What to do: When you find the line with "stack(bm, [(z, width, front, .14" among the records below, reproduce it and each line after it exactly, ending with the line with "(.023, .01, .006))".

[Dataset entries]
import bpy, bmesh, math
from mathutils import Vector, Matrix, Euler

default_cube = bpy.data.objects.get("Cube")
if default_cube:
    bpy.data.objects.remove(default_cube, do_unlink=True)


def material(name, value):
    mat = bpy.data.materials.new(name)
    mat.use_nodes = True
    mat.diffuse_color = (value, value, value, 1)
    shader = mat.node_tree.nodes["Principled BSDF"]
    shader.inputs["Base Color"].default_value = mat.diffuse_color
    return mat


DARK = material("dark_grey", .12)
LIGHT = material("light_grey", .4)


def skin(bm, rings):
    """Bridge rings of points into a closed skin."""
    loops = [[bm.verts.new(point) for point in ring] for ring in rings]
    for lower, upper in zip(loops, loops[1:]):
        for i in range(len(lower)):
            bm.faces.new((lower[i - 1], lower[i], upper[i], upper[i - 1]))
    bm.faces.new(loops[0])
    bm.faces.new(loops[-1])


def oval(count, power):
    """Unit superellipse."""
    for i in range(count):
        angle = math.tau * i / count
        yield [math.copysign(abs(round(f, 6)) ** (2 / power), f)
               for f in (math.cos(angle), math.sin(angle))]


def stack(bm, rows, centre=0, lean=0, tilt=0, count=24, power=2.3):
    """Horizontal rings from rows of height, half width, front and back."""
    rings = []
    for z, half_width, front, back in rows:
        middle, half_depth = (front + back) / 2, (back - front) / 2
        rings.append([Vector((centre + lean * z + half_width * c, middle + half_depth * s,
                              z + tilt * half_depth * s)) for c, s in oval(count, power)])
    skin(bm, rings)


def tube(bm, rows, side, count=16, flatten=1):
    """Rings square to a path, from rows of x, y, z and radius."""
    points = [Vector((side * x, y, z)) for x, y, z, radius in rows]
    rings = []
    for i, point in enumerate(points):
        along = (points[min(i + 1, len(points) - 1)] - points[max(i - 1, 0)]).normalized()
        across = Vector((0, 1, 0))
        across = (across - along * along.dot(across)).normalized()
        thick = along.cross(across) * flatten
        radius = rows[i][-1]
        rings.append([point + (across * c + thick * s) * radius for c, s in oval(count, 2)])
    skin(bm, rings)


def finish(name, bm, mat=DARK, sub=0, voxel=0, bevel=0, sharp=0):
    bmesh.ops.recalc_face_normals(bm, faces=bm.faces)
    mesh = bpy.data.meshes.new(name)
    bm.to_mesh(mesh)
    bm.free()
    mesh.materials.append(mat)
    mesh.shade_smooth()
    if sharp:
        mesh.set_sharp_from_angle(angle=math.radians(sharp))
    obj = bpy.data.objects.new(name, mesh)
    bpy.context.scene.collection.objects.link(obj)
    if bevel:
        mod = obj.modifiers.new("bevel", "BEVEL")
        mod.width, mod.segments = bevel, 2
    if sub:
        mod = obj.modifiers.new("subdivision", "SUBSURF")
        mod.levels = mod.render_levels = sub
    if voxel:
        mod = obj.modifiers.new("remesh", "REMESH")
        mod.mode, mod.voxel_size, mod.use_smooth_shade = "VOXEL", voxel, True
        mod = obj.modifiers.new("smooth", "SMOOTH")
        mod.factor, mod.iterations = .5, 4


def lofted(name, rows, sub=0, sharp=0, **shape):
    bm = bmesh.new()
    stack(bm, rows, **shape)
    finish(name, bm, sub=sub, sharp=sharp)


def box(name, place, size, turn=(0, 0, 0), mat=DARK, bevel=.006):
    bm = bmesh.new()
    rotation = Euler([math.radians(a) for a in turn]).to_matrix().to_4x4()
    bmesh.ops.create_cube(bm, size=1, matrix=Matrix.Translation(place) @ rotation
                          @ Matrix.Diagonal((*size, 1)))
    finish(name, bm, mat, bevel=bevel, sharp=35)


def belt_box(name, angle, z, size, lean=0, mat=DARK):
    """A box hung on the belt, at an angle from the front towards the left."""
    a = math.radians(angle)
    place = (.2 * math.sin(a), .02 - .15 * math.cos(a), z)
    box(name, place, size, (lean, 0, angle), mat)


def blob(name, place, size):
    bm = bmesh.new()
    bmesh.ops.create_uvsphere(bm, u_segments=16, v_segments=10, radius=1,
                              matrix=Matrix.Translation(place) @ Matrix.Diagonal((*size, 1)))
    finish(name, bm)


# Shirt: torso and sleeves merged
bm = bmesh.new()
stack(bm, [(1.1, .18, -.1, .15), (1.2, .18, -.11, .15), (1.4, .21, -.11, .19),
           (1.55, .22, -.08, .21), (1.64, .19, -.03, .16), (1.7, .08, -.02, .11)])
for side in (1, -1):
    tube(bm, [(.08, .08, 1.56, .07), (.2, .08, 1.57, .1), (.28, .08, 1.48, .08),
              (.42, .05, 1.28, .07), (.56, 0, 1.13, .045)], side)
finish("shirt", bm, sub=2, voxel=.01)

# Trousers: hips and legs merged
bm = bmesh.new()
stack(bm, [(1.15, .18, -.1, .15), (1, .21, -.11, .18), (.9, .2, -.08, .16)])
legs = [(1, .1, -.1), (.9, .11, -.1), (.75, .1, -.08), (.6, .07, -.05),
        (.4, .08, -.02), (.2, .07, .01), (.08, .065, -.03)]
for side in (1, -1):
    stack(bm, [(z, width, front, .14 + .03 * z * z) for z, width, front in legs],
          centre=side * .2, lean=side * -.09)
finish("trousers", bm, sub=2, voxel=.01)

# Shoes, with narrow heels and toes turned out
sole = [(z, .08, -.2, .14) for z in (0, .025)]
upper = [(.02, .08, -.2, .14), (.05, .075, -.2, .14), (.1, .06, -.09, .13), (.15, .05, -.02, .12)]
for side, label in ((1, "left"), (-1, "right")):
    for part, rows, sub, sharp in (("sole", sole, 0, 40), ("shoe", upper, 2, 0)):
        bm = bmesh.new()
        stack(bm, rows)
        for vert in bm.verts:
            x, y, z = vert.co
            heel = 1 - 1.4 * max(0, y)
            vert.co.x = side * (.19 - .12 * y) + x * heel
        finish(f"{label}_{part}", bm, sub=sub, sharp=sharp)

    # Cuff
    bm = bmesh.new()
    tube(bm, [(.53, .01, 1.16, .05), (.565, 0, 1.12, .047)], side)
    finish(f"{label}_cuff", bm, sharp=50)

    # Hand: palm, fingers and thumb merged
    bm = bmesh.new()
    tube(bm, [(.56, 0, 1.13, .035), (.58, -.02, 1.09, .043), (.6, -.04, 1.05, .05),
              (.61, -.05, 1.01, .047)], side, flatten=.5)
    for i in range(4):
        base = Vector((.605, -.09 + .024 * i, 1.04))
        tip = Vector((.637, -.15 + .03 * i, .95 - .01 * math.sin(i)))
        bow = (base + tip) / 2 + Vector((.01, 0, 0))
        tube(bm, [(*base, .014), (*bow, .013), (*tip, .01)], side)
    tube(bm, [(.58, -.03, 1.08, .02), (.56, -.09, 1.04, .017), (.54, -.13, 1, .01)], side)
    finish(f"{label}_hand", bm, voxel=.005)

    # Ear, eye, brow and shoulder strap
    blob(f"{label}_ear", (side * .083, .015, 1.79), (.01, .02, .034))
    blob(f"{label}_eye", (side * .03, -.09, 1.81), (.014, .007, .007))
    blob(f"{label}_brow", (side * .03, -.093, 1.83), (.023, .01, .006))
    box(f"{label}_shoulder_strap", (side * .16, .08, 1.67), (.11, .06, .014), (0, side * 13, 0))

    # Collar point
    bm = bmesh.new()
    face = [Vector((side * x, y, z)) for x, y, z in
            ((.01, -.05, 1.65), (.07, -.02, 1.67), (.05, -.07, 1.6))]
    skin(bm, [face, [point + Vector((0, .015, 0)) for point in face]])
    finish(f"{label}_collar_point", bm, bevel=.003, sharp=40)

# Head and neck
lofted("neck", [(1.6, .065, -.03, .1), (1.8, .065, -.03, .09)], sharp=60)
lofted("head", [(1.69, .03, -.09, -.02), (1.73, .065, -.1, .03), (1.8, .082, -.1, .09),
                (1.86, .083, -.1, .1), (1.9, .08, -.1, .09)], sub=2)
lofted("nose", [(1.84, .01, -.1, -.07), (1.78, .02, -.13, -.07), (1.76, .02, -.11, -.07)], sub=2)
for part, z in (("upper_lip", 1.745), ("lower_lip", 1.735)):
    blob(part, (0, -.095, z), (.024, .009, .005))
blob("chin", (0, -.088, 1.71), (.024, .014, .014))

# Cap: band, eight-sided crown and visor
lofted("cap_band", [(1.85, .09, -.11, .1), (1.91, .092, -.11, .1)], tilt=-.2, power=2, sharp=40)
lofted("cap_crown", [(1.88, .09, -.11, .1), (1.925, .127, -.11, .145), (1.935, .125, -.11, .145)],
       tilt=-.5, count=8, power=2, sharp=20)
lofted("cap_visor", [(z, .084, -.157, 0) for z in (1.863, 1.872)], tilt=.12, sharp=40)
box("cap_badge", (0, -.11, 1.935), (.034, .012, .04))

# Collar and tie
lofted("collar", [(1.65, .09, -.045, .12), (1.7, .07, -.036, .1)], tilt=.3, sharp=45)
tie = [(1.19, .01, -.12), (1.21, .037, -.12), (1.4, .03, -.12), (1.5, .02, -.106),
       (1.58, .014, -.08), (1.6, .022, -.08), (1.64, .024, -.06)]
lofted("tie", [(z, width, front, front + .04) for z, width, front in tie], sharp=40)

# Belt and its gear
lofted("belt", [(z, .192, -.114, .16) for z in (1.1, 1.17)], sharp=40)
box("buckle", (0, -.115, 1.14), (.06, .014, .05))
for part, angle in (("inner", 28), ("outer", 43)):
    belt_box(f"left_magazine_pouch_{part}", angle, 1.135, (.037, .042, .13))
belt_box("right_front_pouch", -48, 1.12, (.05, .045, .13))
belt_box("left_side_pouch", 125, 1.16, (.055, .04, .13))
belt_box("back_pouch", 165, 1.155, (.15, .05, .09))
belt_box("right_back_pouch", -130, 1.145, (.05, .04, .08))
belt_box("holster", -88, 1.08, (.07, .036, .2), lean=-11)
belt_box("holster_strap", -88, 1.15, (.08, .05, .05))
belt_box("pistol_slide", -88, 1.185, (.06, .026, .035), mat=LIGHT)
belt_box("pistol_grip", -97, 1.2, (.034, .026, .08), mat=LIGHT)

Your response:
    stack(bm, [(z, width, front, .14 + .03 * z * z) for z, width, front in legs],
          centre=side * .2, lean=side * -.09)
finish("trousers", bm, sub=2, voxel=.01)

# Shoes, with narrow heels and toes turned out
sole = [(z, .08, -.2, .14) for z in (0, .025)]
upper = [(.02, .08, -.2, .14), (.05, .075, -.2, .14), (.1, .06, -.09, .13), (.15, .05, -.02, .12)]
for side, label in ((1, "left"), (-1, "right")):
    for part, rows, sub, sharp in (("sole", sole, 0, 40), ("shoe", upper, 2, 0)):
        bm = bmesh.new()
        stack(bm, rows)
        for vert in bm.verts:
            x, y, z = vert.co
            heel = 1 - 1.4 * max(0, y)
            vert.co.x = side * (.19 - .12 * y) + x * heel
        finish(f"{label}_{part}", bm, sub=sub, sharp=sharp)

    # Cuff
    bm = bmesh.new()
    tube(bm, [(.53, .01, 1.16, .05), (.565, 0, 1.12, .047)], side)
    finish(f"{label}_cuff", bm, sharp=50)

    # Hand: palm, fingers and thumb merged
    bm = bmesh.new()
    tube(bm, [(.56, 0, 1.13, .035), (.58, -.02, 1.09, .043), (.6, -.04, 1.05, .05),
              (.61, -.05, 1.01, .047)], side, flatten=.5)
    for i in range(4):
        base = Vector((.605, -.09 + .024 * i, 1.04))
        tip = Vector((.637, -.15 + .03 * i, .95 - .01 * math.sin(i)))
        bow = (base + tip) / 2 + Vector((.01, 0, 0))
        tube(bm, [(*base, .014), (*bow, .013), (*tip, .01)], side)
    tube(bm, [(.58, -.03, 1.08, .02), (.56, -.09, 1.04, .017), (.54, -.13, 1, .01)], side)
    finish(f"{label}_hand", bm, voxel=.005)

    # Ear, eye, brow and shoulder strap
    blob(f"{label}_ear", (side * .083, .015, 1.79), (.01, .02, .034))
    blob(f"{label}_eye", (side * .03, -.09, 1.81), (.014, .007, .007))
    blob(f"{label}_brow", (side * .03, -.093, 1.83), (.023, .01, .006))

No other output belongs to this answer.